** INFORMATION SUPPLIED follows **

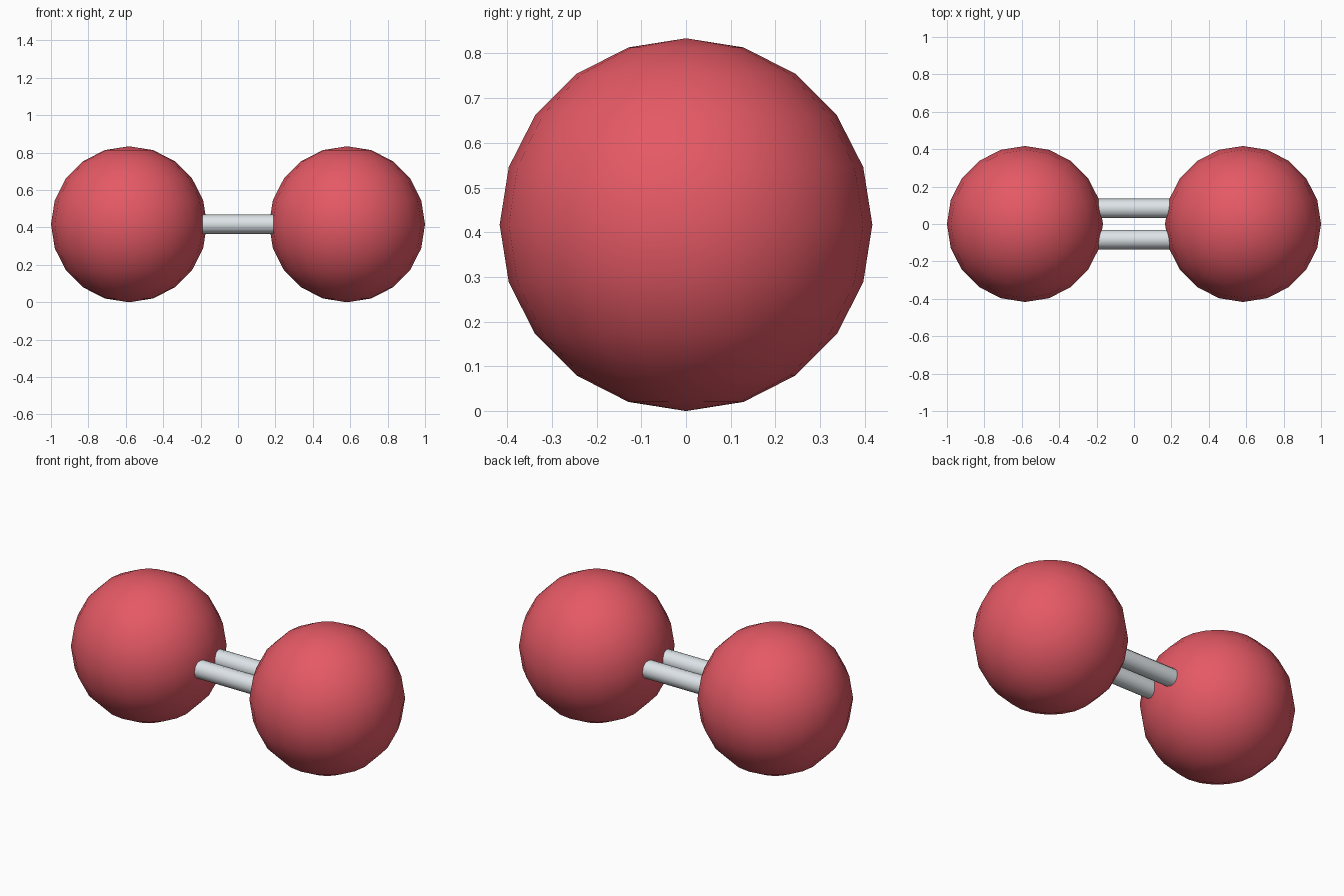
import bpy
from math import pi

if "Cube" in bpy.data.objects:
    bpy.data.objects.remove(bpy.data.objects["Cube"])

R = 0.417            # ball radius
CX = 1.0 - R         # ball centre offset in x
BOND_R = 0.052
BOND_Y = 0.083


def material(name, color):
    m = bpy.data.materials.new(name)
    m.diffuse_color = color
    m.use_nodes = True
    m.node_tree.nodes["Principled BSDF"].inputs["Base Color"].default_value = m.diffuse_color
    return m


red = material("red", (0.78, 0.10, 0.13, 1))
silver = material("silver", (0.72, 0.77, 0.80, 1))

for side, s in (("left", -1), ("right", 1)):
    # Ball: coarse smooth-shaded sphere
    bpy.ops.mesh.primitive_uv_sphere_add(
        segments=20, ring_count=10, radius=R, location=(s * CX, 0, R))
    ball = bpy.context.object
    ball.name = side + "_ball"
    ball.data.materials.append(red)
    bpy.ops.object.shade_smooth()

for side, s in (("front", -1), ("back", 1)):
    # Connecting rod: runs between the ball centres
    bpy.ops.mesh.primitive_cylinder_add(
        vertices=12, radius=BOND_R, depth=2 * CX,
        location=(0, s * BOND_Y, R), rotation=(0, pi / 2, 0))
    rod = bpy.context.object
    rod.name = side + "_rod"
    rod.data.materials.append(silver)
    bpy.ops.object.shade_smooth_by_angle(angle=pi / 4)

** End of INFORMATION SUPPLIED **

> YOUR GOAL:
The entries should be reproduced word for word, pictures omitted.

> YOUR SOLUTION:
import bpy
from math import pi

if "Cube" in bpy.data.objects:
    bpy.data.objects.remove(bpy.data.objects["Cube"])

R = 0.417            # ball radius
CX = 1.0 - R         # ball centre offset in x
BOND_R = 0.052
BOND_Y = 0.083


def material(name, color):
    m = bpy.data.materials.new(name)
    m.diffuse_color = color
    m.use_nodes = True
    m.node_tree.nodes["Principled BSDF"].inputs["Base Color"].default_value = m.diffuse_color
    return m


red = material("red", (0.78, 0.10, 0.13, 1))
silver = material("silver", (0.72, 0.77, 0.80, 1))

for side, s in (("left", -1), ("right", 1)):
    # Ball: coarse smooth-shaded sphere
    bpy.ops.mesh.primitive_uv_sphere_add(
        segments=20, ring_count=10, radius=R, location=(s * CX, 0, R))
    ball = bpy.context.object
    ball.name = side + "_ball"
    ball.data.materials.append(red)
    bpy.ops.object.shade_smooth()

for side, s in (("front", -1), ("back", 1)):
    # Connecting rod: runs between the ball centres
    bpy.ops.mesh.primitive_cylinder_add(
        vertices=12, radius=BOND_R, depth=2 * CX,
        location=(0, s * BOND_Y, R), rotation=(0, pi / 2, 0))
    rod = bpy.context.object
    rod.name = side + "_rod"
    rod.data.materials.append(silver)
    bpy.ops.object.shade_smooth_by_angle(angle=pi / 4)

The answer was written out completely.